LISTED RECORDS:
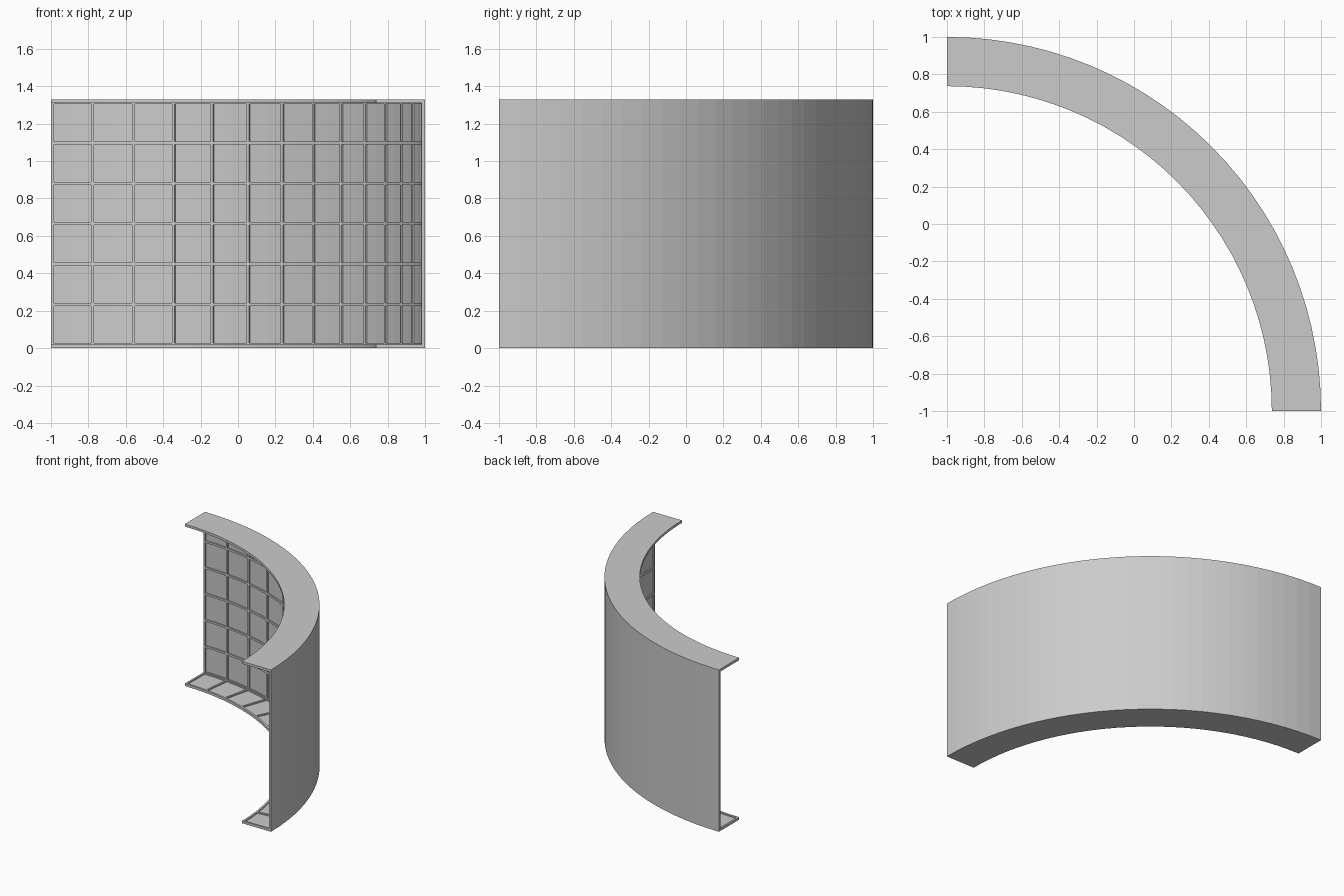
import bpy, bmesh
from math import sin, cos, pi

if "Cube" in bpy.data.objects:
    bpy.data.objects.remove(bpy.data.objects["Cube"])

H, R, RI = 1.33, 2.0, 1.737      # height, outer radius, flange inner radius
T, D, W = 0.010, 0.010, 0.016    # skin thickness, rib depth, rib width
CELLS, ROWS, SEG = 14, 6, 28
Q = pi / 2


def sweep(bm, profile, a0, a1, n):
    """Sweep an (r, z) profile about the corner (-1, -1)."""
    rings = []
    for i in range(n + 1):
        a = a0 + (a1 - a0) * i / n
        rings.append([bm.verts.new((-1 + r * cos(a), -1 + r * sin(a), z)) for r, z in profile])
    m = len(profile)
    for A, B in zip(rings, rings[1:]):
        for j in range(m):
            k = (j + 1) % m
            bm.faces.new((A[j], A[k], B[k], B[j]))
    bm.faces.new(rings[0])
    bm.faces.new(rings[-1])


def block(bm, r0, r1, z0, z1, a0=0, a1=Q, n=SEG):
    sweep(bm, [(r0, z0), (r1, z0), (r1, z1), (r0, z1)], a0, a1, n)


def finish(bm, name):
    bmesh.ops.recalc_face_normals(bm, faces=bm.faces[:])
    me = bpy.data.meshes.new(name)
    bm.to_mesh(me)
    bm.free()
    bpy.context.collection.objects.link(bpy.data.objects.new(name, me))


# Curved skin with top and bottom flanges (C-shaped section)
bm = bmesh.new()
sweep(bm, [(RI, 0), (R, 0), (R, H), (RI, H), (RI, H - T),
           (R - T, H - T), (R - T, T), (RI, T)], 0, Q, SEG)
finish(bm, "curved_panel")

# Horizontal ribs on the wall and rims on the flanges
rw = R - T - D
bm = bmesh.new()
z_first, z_last = T + W / 2, H - T - W / 2
for i in range(ROWS + 1):
    z = z_first + (z_last - z_first) * i / ROWS
    block(bm, rw, R - T / 2, z - W / 2, z + W / 2)
for z0, z1 in ((T / 2, T + D), (H - T - D, H - T / 2)):
    block(bm, RI, RI + W, z0, z1)
    block(bm, rw - W / 2, R - T, z0, z1)
finish(bm, "horizontal_ribs")

# Upright wall ribs joined to radial flange ribs
bm = bmesh.new()
half = W / 2 / R
for i in range(CELLS + 1):
    a = min(max(Q * i / CELLS, half), Q - half)
    block(bm, rw, R - T / 2, T, H - T, a - half, a + half, 1)
    for z0, z1 in ((T / 2, T + D), (H - T - D, H - T / 2)):
        block(bm, RI, R - T, z0, z1, a - half, a + half, 1)
finish(bm, "upright_ribs")
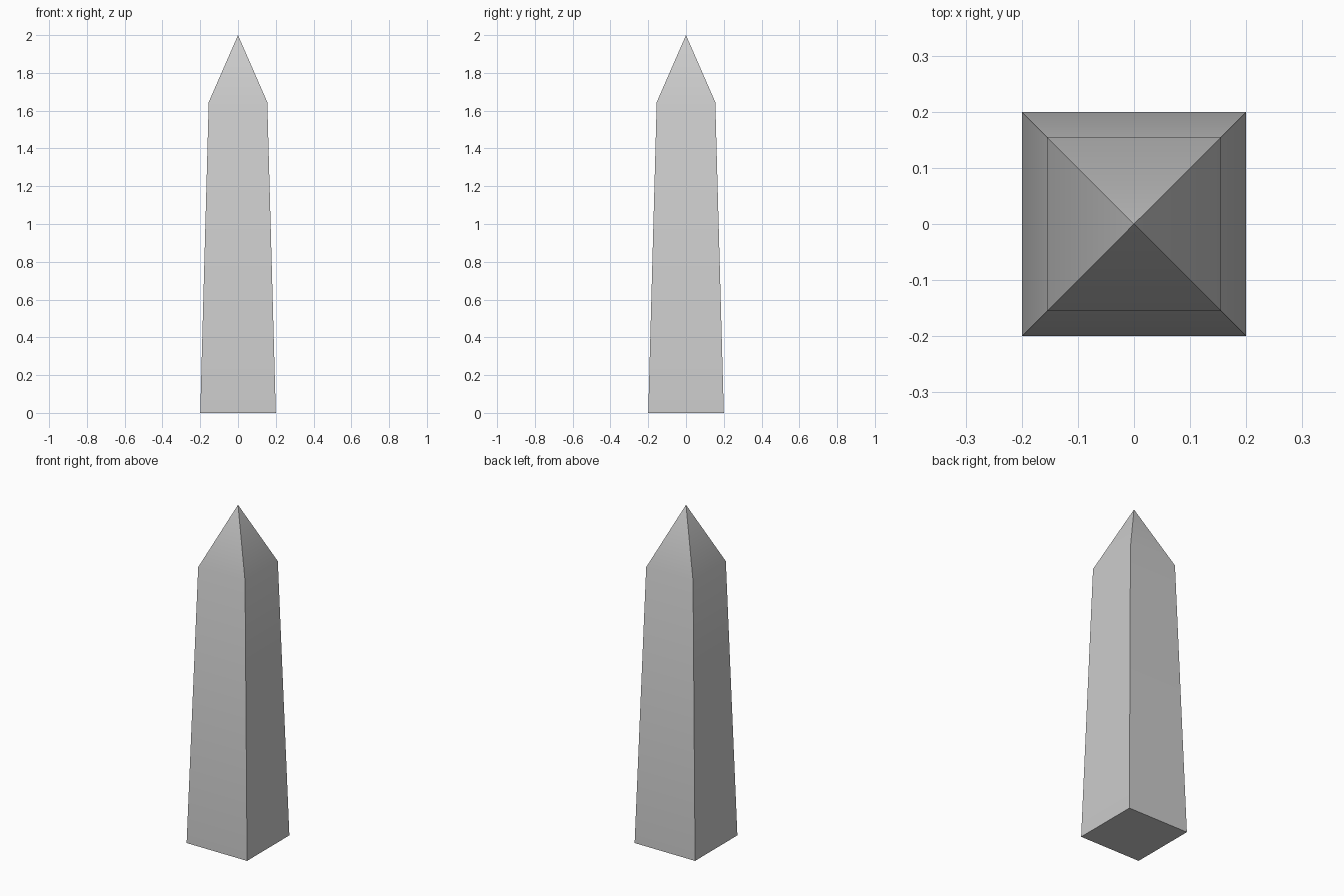
import bpy
import bmesh

if "Cube" in bpy.data.objects:
    bpy.data.objects.remove(bpy.data.objects["Cube"])

# Square cross-sections of the shaft as (half width, height), then the tip height
SECTIONS = [(0.20, 0.0), (0.155, 1.645)]
TIP_Z = 2.0


def square(bm, half, z):
    corners = [(-1, -1), (1, -1), (1, 1), (-1, 1)]
    return [bm.verts.new((x * half, y * half, z)) for x, y in corners]


bm = bmesh.new()
base, shoulder = [square(bm, h, z) for h, z in SECTIONS]
tip = bm.verts.new((0, 0, TIP_Z))

# Underside
bm.faces.new(base[::-1])

# Tapered shaft and pyramid cap
for i in range(4):
    j = (i + 1) % 4
    bm.faces.new((base[i], base[j], shoulder[j], shoulder[i]))
    bm.faces.new((shoulder[i], shoulder[j], tip))

mesh = bpy.data.meshes.new("obelisk")
bm.to_mesh(mesh)
bm.free()
obelisk = bpy.data.objects.new("obelisk", mesh)
bpy.context.collection.objects.link(obelisk)

# Soft shoulder, crisp corners
bpy.context.view_layer.objects.active = obelisk
obelisk.select_set(True)
bpy.ops.object.shade_smooth_by_angle()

TASK ITEM: Look over the listing above and copy each line that contains "block".

TASK RESPONSE:
def block(bm, r0, r1, z0, z1, a0=0, a1=Q, n=SEG):
    block(bm, rw, R - T / 2, z - W / 2, z + W / 2)
    block(bm, RI, RI + W, z0, z1)
    block(bm, rw - W / 2, R - T, z0, z1)
    block(bm, rw, R - T / 2, T, H - T, a - half, a + half, 1)
        block(bm, RI, R - T, z0, z1, a - half, a + half, 1)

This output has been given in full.